Have you started using the pain scale yet? If not, check it out. Today's pain-free tip is to start keeping a pain journal.
Most doctors find it very helpful, and recommend it to their patients. If you're in the position that you haven't had a chance to meet a pain specialist yet (most of us don't until we've had chronic pain for many years... I met mine by chance while I was doing a pilgrimage to Santiago), starting to keep a pain journal now will enable both your MD and any future specialist to get a deeper understanding of your symptoms and provide you better treatment.
Typical entries in a pain journal would be:
- Date and place
- Pain levels throughout the day
- List of activities with times
- Amount of medicine taken
- Effects/side effects of medication
- Did the pain limit your activities today? If so, how?
Try to keep it simple, even a very short entry is better than nothing:)
Contact CT Pain Foundation (email) to receive your own detailed Pain Notebook for free.

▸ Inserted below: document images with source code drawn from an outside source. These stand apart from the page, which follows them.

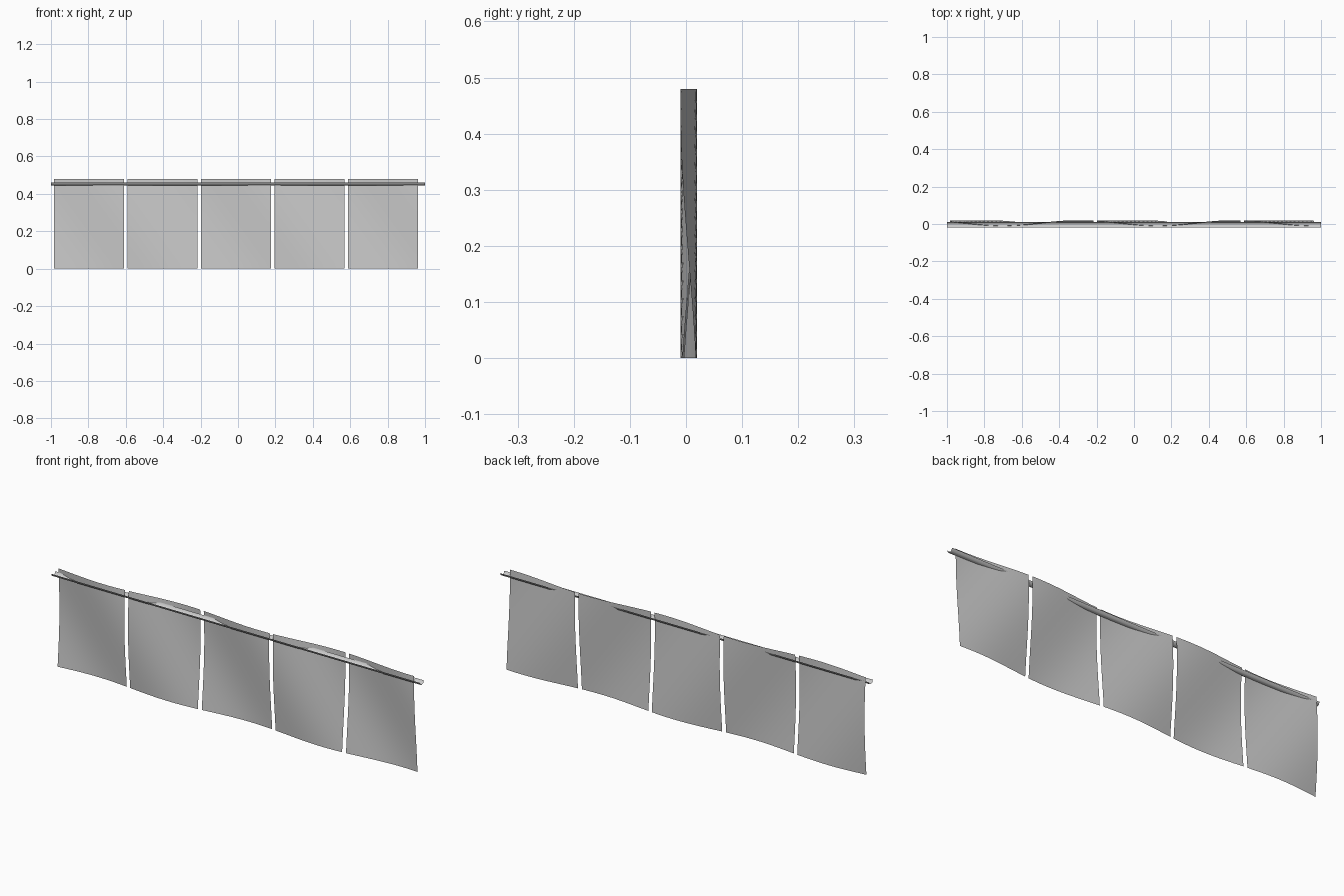
import bpy, math

if "Cube" in bpy.data.objects:
    bpy.data.objects.remove(bpy.data.objects["Cube"])


def mesh_object(name, verts, faces):
    mesh = bpy.data.meshes.new(name)
    mesh.from_pydata(verts, [], faces)
    for p in mesh.polygons:
        p.use_smooth = True
    obj = bpy.data.objects.new(name, mesh)
    bpy.context.collection.objects.link(obj)
    return obj


def grid_faces(nu, nv):
    row = nv + 1
    return [(i * row + j, (i + 1) * row + j, (i + 1) * row + j + 1, i * row + j + 1)
            for i in range(nu) for j in range(nv)]


HEIGHT, WIDTH, PITCH = 0.48, 0.373, 0.393


def wave(x, z):
    # ripple that drifts sideways from the top edge to the bottom edge
    shift = 0.35 * (1 - z / HEIGHT)
    return 0.005 + 0.015 * math.cos(7.57 * (x + 0.30 - shift))


# Five hanging cloth panels, each a thin rippled sheet
N = 16
for k in range(5):
    x0 = -0.983 + k * PITCH
    verts = []
    for i in range(N + 1):
        for j in range(N + 1):
            x, z = x0 + WIDTH * i / N, HEIGHT * j / N
            verts.append((x, wave(x, z), z))
    mesh_object(f"cloth_panel_{k + 1}", verts, grid_faces(N, N))

# Open half-round rail running the full width
R, SEG = 0.016, 4
verts = [(x, -0.004 + R * math.cos(math.pi * (1 + j / SEG)),
          0.461 + R * math.sin(math.pi * (1 + j / SEG)))
         for x in (-1.0, 1.0) for j in range(SEG + 1)]
mesh_object("hanging_rail", verts, grid_faces(1, SEG))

The American Pain Foundation has a detailed Pain Notebook which you can download as a pdf and use the way it is. Or you can make your own, scrap book style, where you can paste in some mementoes of your patient-career, and hopefully someday you can look in it with wonder and think "Wow... I'm so glad that part of my life is over and I have no more pain today".